Does an airline owe you anything for a five-day delay? William Danylchuk was held up in Syracuse for the better part of the week, while trying to get home to Des Moines for Christmas. American Airlines offered him nothing for the inconvenience. Can it do that?
Here’s Danylchuk’s story:
I had been canceled and rebooked by American Airlines on every flight for five days. I called American every day an average of 25 times using the automated system to monitor flight departures and arrivals. I also checked with its live reservationists.
I understand weather was not good at times in Chicago or Syracuse, but there was never a time that the Syracuse airport was even closed, there were plenty of flights that made the trip. But any time I found one online with seats for sale, I was told it was booked.
I expected to be in Syracuse for a brief meeting and home by Christmas. I missed Christmas and spent the week alone in a hotel that cost nearly $600. I am not one to complain, but anyone I talked to thought five days was insane to be in a place that still had tons of flights leaving every day. I would have been willing to take any other route at any time, but was never offered anything but just to sit and wait.
I have never heard of anything like this and wondered what you think?

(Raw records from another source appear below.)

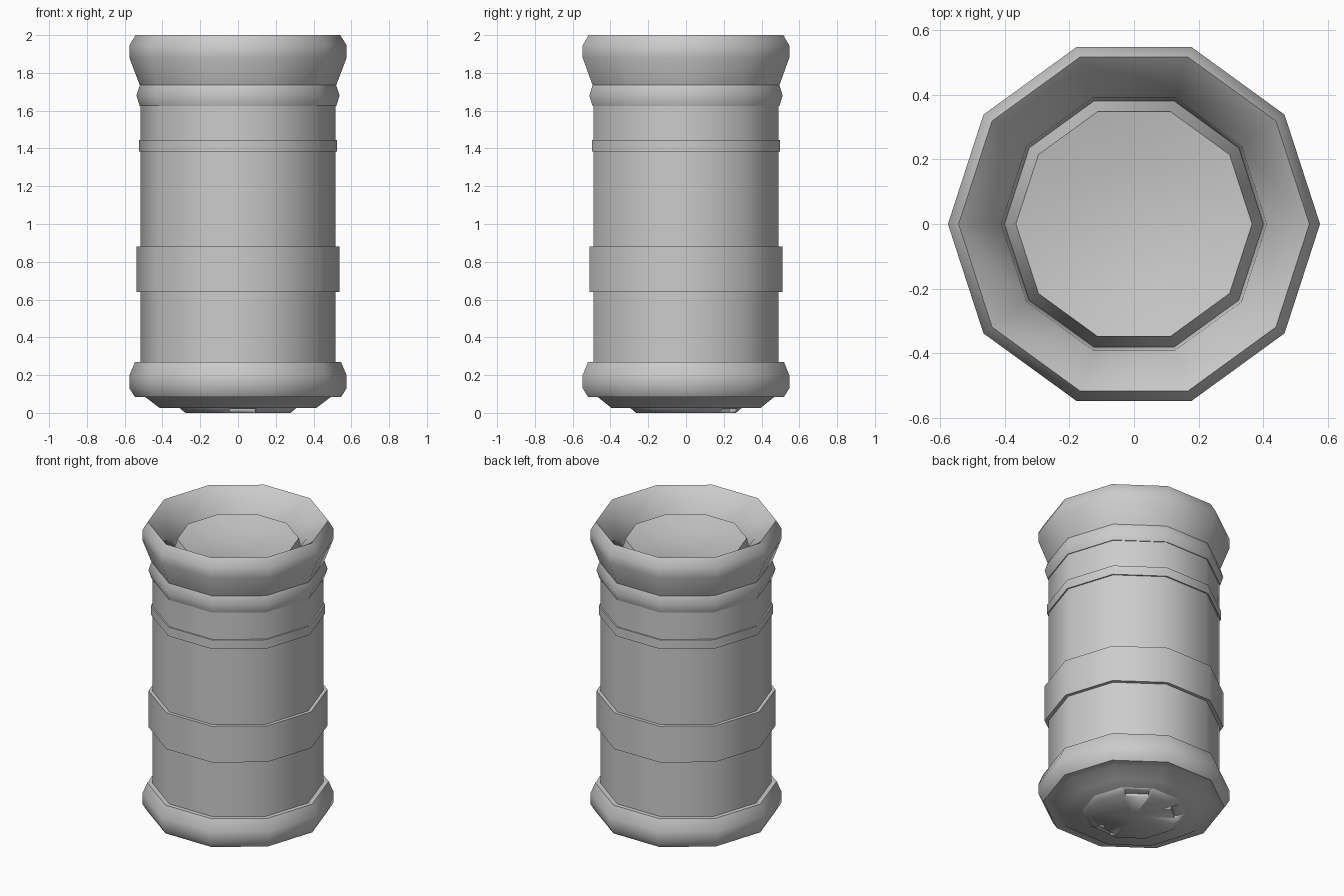
import bpy, bmesh, math
from mathutils import Matrix

cube = bpy.data.objects.get("Cube")
if cube:
    bpy.data.objects.remove(cube)

SIDES = 10

grey = bpy.data.materials.new("plain grey")
grey.use_nodes = True
grey.diffuse_color = (0.6, 0.6, 0.6, 1)
grey.node_tree.nodes["Principled BSDF"].inputs["Base Color"].default_value = (0.6, 0.6, 0.6, 1)


def finish(name, bm):
    """Turn a bmesh into a grey object with smooth sides and sharp steps."""
    mesh = bpy.data.meshes.new(name)
    bm.to_mesh(mesh)
    bm.free()
    obj = bpy.data.objects.new(name, mesh)
    bpy.context.collection.objects.link(obj)
    mesh.materials.append(grey)
    bpy.ops.object.select_all(action='DESELECT')
    obj.select_set(True)
    bpy.context.view_layer.objects.active = obj
    bpy.ops.object.shade_smooth_by_angle(angle=math.radians(42))
    return obj


def lathe(name, profile, loop=False):
    """Spin (radius, height) points around z; radius 0 makes a pole."""
    bm = bmesh.new()
    rings = []
    for r, z in profile:
        if r == 0:
            rings.append([bm.verts.new((0, 0, z))] * SIDES)
        else:
            turn = [2 * math.pi * i / SIDES for i in range(SIDES)]
            rings.append([bm.verts.new((r * math.cos(a), r * math.sin(a), z)) for a in turn])
    pairs = list(zip(rings, rings[1:]))
    if loop:
        pairs.append((rings[-1], rings[0]))
    for low, high in pairs:
        for i in range(SIDES):
            j = (i + 1) % SIDES
            corners = dict.fromkeys((low[i], low[j], high[j], high[i]))
            bm.faces.new(list(corners))
    bmesh.ops.recalc_face_normals(bm, faces=bm.faces)
    return finish(name, bm)


# Main barrel and its two raised bands
lathe("barrel", [(0.515, 0.2), (0.515, 1.68), (0.45, 1.68), (0.45, 0.2)], loop=True)
for name, radius, low, high in (("wide_band", 0.538, 0.64, 0.88),
                                ("narrow_band", 0.524, 1.385, 1.445)):
    lathe(name, [(0.5, low), (radius, low), (radius, high), (0.5, high)], loop=True)

# Neck ring below the flared mouth
lathe("neck_ring", [(0.48, 1.625), (0.52, 1.625), (0.538, 1.68), (0.52, 1.735), (0.48, 1.735)],
      loop=True)

# Flared mouth: outer lip, funnel and the groove around the dish
lathe("mouth", [(0.45, 1.735), (0.52, 1.735), (0.575, 1.88), (0.575, 1.945), (0.542, 2.0),
                (0.41, 1.88), (0.4, 1.76), (0.4, 1.74)], loop=True)

# Shallow dish set inside the mouth
lathe("inner_dish", [(0.4, 1.76), (0.365, 1.885), (0.2, 1.85), (0, 1.835)])

# Rounded foot with a stepped, tapering underside
lathe("foot", [(0.5, 0.27), (0.545, 0.27), (0.575, 0.2), (0.575, 0.13), (0.545, 0.083),
               (0.49, 0.083), (0.415, 0.026), (0, 0.026)])

# Small hub under the foot, notched in three places
hub = lathe("hub", [(0, 0.04), (0.32, 0.04), (0.31, 0.026), (0.278, 0), (0, 0)])
bm = bmesh.new()
for angle in (54, 130, -85):
    place = (Matrix.Rotation(math.radians(angle), 4, 'Z')
             @ Matrix.Translation((0.28, 0, 0))
             @ Matrix.Diagonal((0.09, 0.14, 0.04, 1)))
    bmesh.ops.create_cube(bm, size=1, matrix=place)
cutter = finish("notch_cutter", bm)
cutter.hide_render = True
cutter.hide_viewport = True
cut = hub.modifiers.new("notches", 'BOOLEAN')
cut.operation = 'DIFFERENCE'
cut.solver = 'EXACT'
cut.object = cutter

I think five days is way too long. But what I think doesn’t matter as much as what American’s conditions of carriage — the legal agreement between you and the airline — says.

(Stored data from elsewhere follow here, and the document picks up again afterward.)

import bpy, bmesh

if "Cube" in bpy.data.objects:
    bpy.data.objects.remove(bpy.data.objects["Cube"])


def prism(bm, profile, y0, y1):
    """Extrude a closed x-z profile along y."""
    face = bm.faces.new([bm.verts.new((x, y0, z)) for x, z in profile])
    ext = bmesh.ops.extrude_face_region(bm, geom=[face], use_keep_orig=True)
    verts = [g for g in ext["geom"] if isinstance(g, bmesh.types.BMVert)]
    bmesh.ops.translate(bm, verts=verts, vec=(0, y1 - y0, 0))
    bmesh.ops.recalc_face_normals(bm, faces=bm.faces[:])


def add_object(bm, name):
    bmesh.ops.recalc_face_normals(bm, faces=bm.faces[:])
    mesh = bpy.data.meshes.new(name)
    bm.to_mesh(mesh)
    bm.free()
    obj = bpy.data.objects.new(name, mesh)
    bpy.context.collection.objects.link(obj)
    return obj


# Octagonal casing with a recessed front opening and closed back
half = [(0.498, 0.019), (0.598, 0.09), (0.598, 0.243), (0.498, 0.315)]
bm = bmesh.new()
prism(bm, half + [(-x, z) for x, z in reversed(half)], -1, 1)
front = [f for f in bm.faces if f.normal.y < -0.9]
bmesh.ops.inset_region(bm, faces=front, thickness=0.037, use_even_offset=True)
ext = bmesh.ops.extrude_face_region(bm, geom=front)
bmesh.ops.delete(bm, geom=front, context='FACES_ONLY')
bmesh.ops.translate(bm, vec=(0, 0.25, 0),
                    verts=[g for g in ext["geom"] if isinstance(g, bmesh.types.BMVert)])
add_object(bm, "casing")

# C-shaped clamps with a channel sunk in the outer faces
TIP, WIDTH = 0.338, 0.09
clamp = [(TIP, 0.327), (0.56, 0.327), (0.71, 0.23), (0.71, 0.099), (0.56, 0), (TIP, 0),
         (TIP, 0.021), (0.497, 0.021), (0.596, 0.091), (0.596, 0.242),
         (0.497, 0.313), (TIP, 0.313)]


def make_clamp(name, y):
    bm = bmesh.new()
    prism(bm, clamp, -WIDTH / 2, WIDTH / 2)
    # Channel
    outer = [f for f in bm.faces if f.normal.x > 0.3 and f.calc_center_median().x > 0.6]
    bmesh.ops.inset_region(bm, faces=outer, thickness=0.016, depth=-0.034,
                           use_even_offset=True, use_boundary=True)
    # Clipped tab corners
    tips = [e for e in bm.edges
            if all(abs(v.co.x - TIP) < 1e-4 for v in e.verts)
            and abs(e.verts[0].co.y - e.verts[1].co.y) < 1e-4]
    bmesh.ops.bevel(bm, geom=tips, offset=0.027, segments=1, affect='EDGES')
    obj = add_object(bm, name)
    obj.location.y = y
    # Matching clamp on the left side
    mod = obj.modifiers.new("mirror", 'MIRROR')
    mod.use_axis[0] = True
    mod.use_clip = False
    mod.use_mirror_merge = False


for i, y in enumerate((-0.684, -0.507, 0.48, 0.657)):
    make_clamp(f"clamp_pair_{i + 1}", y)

American will endeavor to carry you and your baggage with reasonable dispatch, but times shown in timetables or elsewhere are not guaranteed and form no part of this contract. American may, without notice, substitute alternate carriers or aircraft and, if necessary, may alter or omit stopping places shown on the ticket.

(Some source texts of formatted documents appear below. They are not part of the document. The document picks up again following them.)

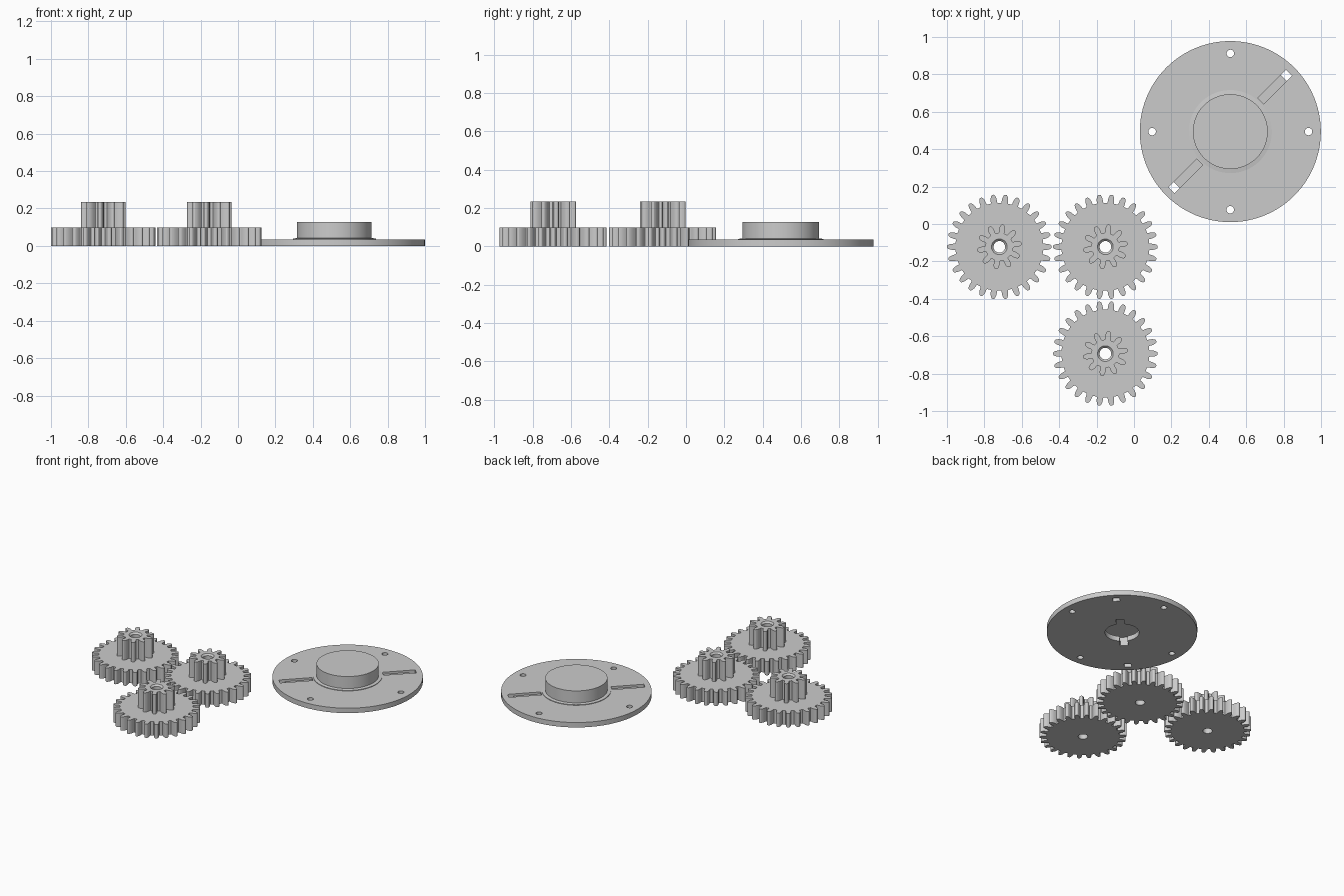
import bpy, bmesh, math
from mathutils import Matrix, Vector

if "Cube" in bpy.data.objects:
    bpy.data.objects.remove(bpy.data.objects["Cube"])

grey = bpy.data.materials.new("light grey")
grey.diffuse_color = (0.6, 0.6, 0.6, 1)
grey.use_nodes = True
grey.node_tree.nodes["Principled BSDF"].inputs["Base Color"].default_value = grey.diffuse_color


def make(name, bm):
    bmesh.ops.recalc_face_normals(bm, faces=bm.faces)
    me = bpy.data.meshes.new(name)
    bm.to_mesh(me)
    bm.free()
    me.materials.append(grey)
    ob = bpy.data.objects.new(name, me)
    bpy.context.collection.objects.link(ob)
    return ob


def prism(name, outline, z0, z1):
    """Extrude a closed 2D outline from z0 to z1."""
    bm = bmesh.new()
    face = bm.faces.new([bm.verts.new((x, y, z0)) for x, y in outline])
    ext = bmesh.ops.extrude_face_region(bm, geom=[face])["geom"]
    top = [v for v in ext if isinstance(v, bmesh.types.BMVert)]
    bmesh.ops.translate(bm, verts=top, vec=(0, 0, z1 - z0))
    return make(name, bm)


def lathe(name, profile, n, centre=(0, 0)):
    """Stack of circles (radius, z) closed at both ends."""
    bm = bmesh.new()
    rings = [[bm.verts.new((centre[0] + r * math.cos(math.tau * i / n),
                            centre[1] + r * math.sin(math.tau * i / n), z))
              for i in range(n)] for r, z in profile]
    for a, b in zip(rings, rings[1:]):
        for i in range(n):
            bm.faces.new((a[i], a[(i + 1) % n], b[(i + 1) % n], b[i]))
    bm.faces.new(rings[0])
    bm.faces.new(rings[-1])
    return make(name, bm)


def bar(name, u0, u1, width, z0, z1):
    """Box along the 45 degree diagonal."""
    h = width / 2
    rot = Matrix.Rotation(math.radians(45), 2)
    return prism(name, [rot @ Vector(p) for p in ((u0, -h), (u1, -h), (u1, h), (u0, h))], z0, z1)


def combine(ob, other, op):
    """Apply a boolean and drop the helper object."""
    mod = ob.modifiers.new(op, 'BOOLEAN')
    mod.operation, mod.solver, mod.object = op, 'EXACT', other
    me = bpy.data.meshes.new_from_object(ob.evaluated_get(bpy.context.evaluated_depsgraph_get()))
    ob.modifiers.clear()
    ob.data = me
    bpy.data.objects.remove(other)


def smooth(ob):
    bpy.ops.object.select_all(action='DESELECT')
    ob.select_set(True)
    bpy.context.view_layer.objects.active = ob
    bpy.ops.object.shade_smooth_by_angle(angle=math.radians(25))


def gear_outline(teeth, module, phase):
    """Rounded teeth: (radius in modules from pitch circle, half width in pitches)."""
    flank = [(-1.25, .33), (-1.1, .29), (-.6, .275), (0, .245), (.5, .19), (.85, .13), (1, .06)]
    pts = []
    for t in range(teeth):
        for side, row in ((-1, flank), (1, flank[::-1])):
            for dr, w in row:
                r = module * (teeth / 2 + dr)
                a = math.radians(phase) + math.tau * (t + side * w) / teeth
                pts.append((r * math.cos(a), r * math.sin(a)))
    return pts


# Compound gear: wide wheel, small pinion, countersunk bore
gear = prism("gear_left", gear_outline(26, .02, 0), 0, .098)
combine(gear, prism("pinion", gear_outline(10, .02, 9), .05, .235), 'UNION')
combine(gear, lathe("bore", [(.031, -.1), (.031, .224), (.044, .237), (.044, .3)], 32), 'DIFFERENCE')
smooth(gear)
gear.location = (-.72, -.122, 0)
for name, x, y in (("gear_middle", -.153, -.122), ("gear_front", -.153, -.693)):
    twin = gear.copy()
    twin.data = gear.data.copy()
    twin.name = name
    twin.location = (x, y, 0)
    bpy.context.collection.objects.link(twin)

# Round plate with a low collar and central boss
plate = lathe("plate", [(.484, 0), (.484, .035), (.222, .035), (.222, .039),
                        (.2, .042), (.2, .127)], 96)

# Four screw holes near the rim
for k in range(4):
    a = k * math.pi / 2
    c = (.418 * math.cos(a), .418 * math.sin(a))
    combine(plate, lathe("screw_hole", [(.02, -.1), (.02, .1)], 24, c), 'DIFFERENCE')

# Two diagonal grooves, each ending in a through slot
for s in (-1, 1):
    combine(plate, bar("groove", s * .23, s * .43, .045, .02, .1), 'DIFFERENCE')
    combine(plate, bar("slot", s * .405, s * .445, .045, -.1, .1), 'DIFFERENCE')

# Keyed opening underneath with a shallow chamber
combine(plate, lathe("opening", [(.11, -.1), (.11, .05)], 48), 'DIFFERENCE')
combine(plate, bar("key_notch", -.168, .168, .052, -.1, .05), 'DIFFERENCE')
combine(plate, lathe("chamber", [(.175, .035), (.175, .066)], 48), 'DIFFERENCE')
smooth(plate)
plate.location = (.515, .494, 0)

Schedules are subject to change without notice. American is not responsible for or liable for failure to make connections, or to operate any flight according to schedule, or for a change to the schedule of any flight. Under no circumstances shall American be liable for any special, incidental or consequential damages arising from the foregoing.
In other words, don’t hold us to our schedules. Don’t expect anything if we’re late.
And regarding compensation, it would depend on the reason for your cancellation or delay. If it’s caused by mechanical problems, then you would be entitled to a hotel and meal voucher, under the contract. But if it’s weather-related — a so-called “Act of God” — you’re essentially on your own.
Airlines have some flexibility in how they can interpret their own contract, and I believe if you had mentioned your problem to a ticket agent, American might have offered to cover your hotel. I think it should have.
I asked American about your ordeal. Here’s what a spokeswoman told me:
Well, unfortunately a combination of bad weather and full planes looks like what happened. And, of course there are fewer flights as well. One other thing that contributed is that in inclement weather, the regional airlines have to cancel more than the mainline.
As you are probably aware, the automated system rebooks the AAdvantage premium status first, and with full planes the AAdvantage status customers get what few seats are left first.
I am sorry that anyone gets stuck, it is absolutely no fun. It’s happened to me several times, especially when I used to travel for a living. I have forwarded your email on to our Customer Relations team so they are aware of this situation.
Danylchuk is not happy with that answer.
I have traveled all over the country to little backwoods areas more times than I can remember in the past two years on business. But In the past I have picked the airline with the best schedule for myself and have not been as concerned about the level of my advantage membership. If I were a premium advantage member this would not have happened, I guess?
Sounds like a lost cause.
Maybe getting compensation from American is a lost cause at this point. But the lessons learned from Danylchuk’s five-day ordeal are, as they say, priceless.